Top of Excerpted records

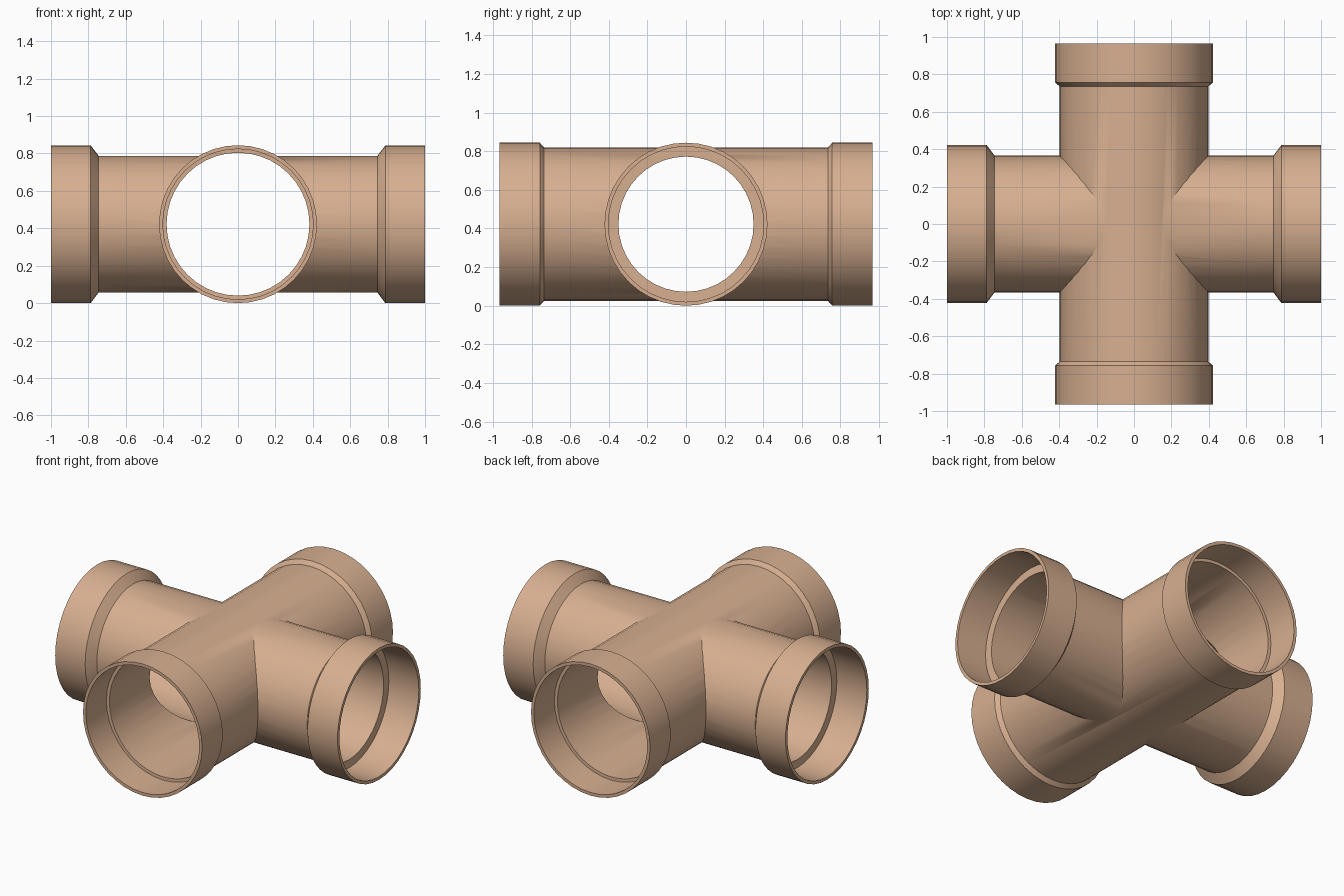
import bpy, bmesh, math
from mathutils import Matrix

cube = bpy.data.objects.get("Cube")
if cube:
    bpy.data.objects.remove(cube, do_unlink=True)

SIDES = 40
AXIS_Z = 0.422

clay = bpy.data.materials.new("tan_clay")
clay.use_nodes = True
colour = (0.68, 0.43, 0.28, 1)
clay.diffuse_color = colour
clay.node_tree.nodes["Principled BSDF"].inputs["Base Color"].default_value = colour


def turned(name, half_profile, axis):
    """Closed solid of revolution, mirrored end to end, lying along x or y."""
    profile = [(-d, r) for d, r in reversed(half_profile)] + half_profile
    bm = bmesh.new()
    rings = []
    for d, r in profile:
        ring = []
        for i in range(SIDES):
            a = 2 * math.pi * i / SIDES
            ring.append(bm.verts.new((r * math.cos(a), r * math.sin(a), d)))
        rings.append(ring)
    for low, high in zip(rings, rings[1:]):
        for i in range(SIDES):
            j = (i + 1) % SIDES
            bm.faces.new((low[i], low[j], high[j], high[i]))
    bm.faces.new(list(reversed(rings[0])))
    bm.faces.new(rings[-1])
    turn = Matrix.Rotation(math.pi / 2, 4, "Y" if axis == "x" else "X")
    bm.transform(Matrix.Translation((0, 0, AXIS_Z)) @ turn)
    bmesh.ops.recalc_face_normals(bm, faces=bm.faces)
    mesh = bpy.data.meshes.new(name)
    bm.to_mesh(mesh)
    bm.free()
    mesh.materials.append(clay)
    obj = bpy.data.objects.new(name, mesh)
    bpy.context.collection.objects.link(obj)
    return obj


def combine(target, tool, operation):
    """Apply a boolean and discard the tool."""
    mod = target.modifiers.new(operation, "BOOLEAN")
    mod.operation = operation
    mod.solver = "EXACT"
    mod.object = tool
    bpy.context.view_layer.objects.active = target
    bpy.ops.object.modifier_apply(modifier=mod.name)
    bpy.data.objects.remove(tool, do_unlink=True)


# Outer walls: a wide main pipe and a narrower cross pipe, with flared sockets
fitting = turned("pipe_cross", [(0.735, 0.397), (0.757, 0.422), (0.966, 0.422)], "y")
branch = turned("branch_outer", [(0.745, 0.365), (0.788, 0.422), (1.0, 0.422)], "x")
combine(fitting, branch, "UNION")

# Hollow bores with a stepped seat inside each socket
main_bore = turned("main_bore", [(0.757, 0.382), (0.758, 0.402), (1.1, 0.402)], "y")
branch_bore = turned("branch_bore", [(0.787, 0.350), (0.788, 0.402), (1.1, 0.402)], "x")
combine(fitting, main_bore, "DIFFERENCE")
combine(fitting, branch_bore, "DIFFERENCE")

# Smooth walls with crisp socket edges
bpy.ops.object.select_all(action="DESELECT")
fitting.select_set(True)
bpy.context.view_layer.objects.active = fitting
bpy.ops.object.shade_smooth_by_angle(angle=math.radians(35))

Bottom of Excerpted records

Please restate all of the listing above word for word, with no pictures.

> [Reply]:
import bpy, bmesh, math
from mathutils import Matrix

cube = bpy.data.objects.get("Cube")
if cube:
    bpy.data.objects.remove(cube, do_unlink=True)

SIDES = 40
AXIS_Z = 0.422

clay = bpy.data.materials.new("tan_clay")
clay.use_nodes = True
colour = (0.68, 0.43, 0.28, 1)
clay.diffuse_color = colour
clay.node_tree.nodes["Principled BSDF"].inputs["Base Color"].default_value = colour


def turned(name, half_profile, axis):
    """Closed solid of revolution, mirrored end to end, lying along x or y."""
    profile = [(-d, r) for d, r in reversed(half_profile)] + half_profile
    bm = bmesh.new()
    rings = []
    for d, r in profile:
        ring = []
        for i in range(SIDES):
            a = 2 * math.pi * i / SIDES
            ring.append(bm.verts.new((r * math.cos(a), r * math.sin(a), d)))
        rings.append(ring)
    for low, high in zip(rings, rings[1:]):
        for i in range(SIDES):
            j = (i + 1) % SIDES
            bm.faces.new((low[i], low[j], high[j], high[i]))
    bm.faces.new(list(reversed(rings[0])))
    bm.faces.new(rings[-1])
    turn = Matrix.Rotation(math.pi / 2, 4, "Y" if axis == "x" else "X")
    bm.transform(Matrix.Translation((0, 0, AXIS_Z)) @ turn)
    bmesh.ops.recalc_face_normals(bm, faces=bm.faces)
    mesh = bpy.data.meshes.new(name)
    bm.to_mesh(mesh)
    bm.free()
    mesh.materials.append(clay)
    obj = bpy.data.objects.new(name, mesh)
    bpy.context.collection.objects.link(obj)
    return obj


def combine(target, tool, operation):
    """Apply a boolean and discard the tool."""
    mod = target.modifiers.new(operation, "BOOLEAN")
    mod.operation = operation
    mod.solver = "EXACT"
    mod.object = tool
    bpy.context.view_layer.objects.active = target
    bpy.ops.object.modifier_apply(modifier=mod.name)
    bpy.data.objects.remove(tool, do_unlink=True)


# Outer walls: a wide main pipe and a narrower cross pipe, with flared sockets
fitting = turned("pipe_cross", [(0.735, 0.397), (0.757, 0.422), (0.966, 0.422)], "y")
branch = turned("branch_outer", [(0.745, 0.365), (0.788, 0.422), (1.0, 0.422)], "x")
combine(fitting, branch, "UNION")

# Hollow bores with a stepped seat inside each socket
main_bore = turned("main_bore", [(0.757, 0.382), (0.758, 0.402), (1.1, 0.402)], "y")
branch_bore = turned("branch_bore", [(0.787, 0.350), (0.788, 0.402), (1.1, 0.402)], "x")
combine(fitting, main_bore, "DIFFERENCE")
combine(fitting, branch_bore, "DIFFERENCE")

# Smooth walls with crisp socket edges
bpy.ops.object.select_all(action="DESELECT")
fitting.select_set(True)
bpy.context.view_layer.objects.active = fitting
bpy.ops.object.shade_smooth_by_angle(angle=math.radians(35))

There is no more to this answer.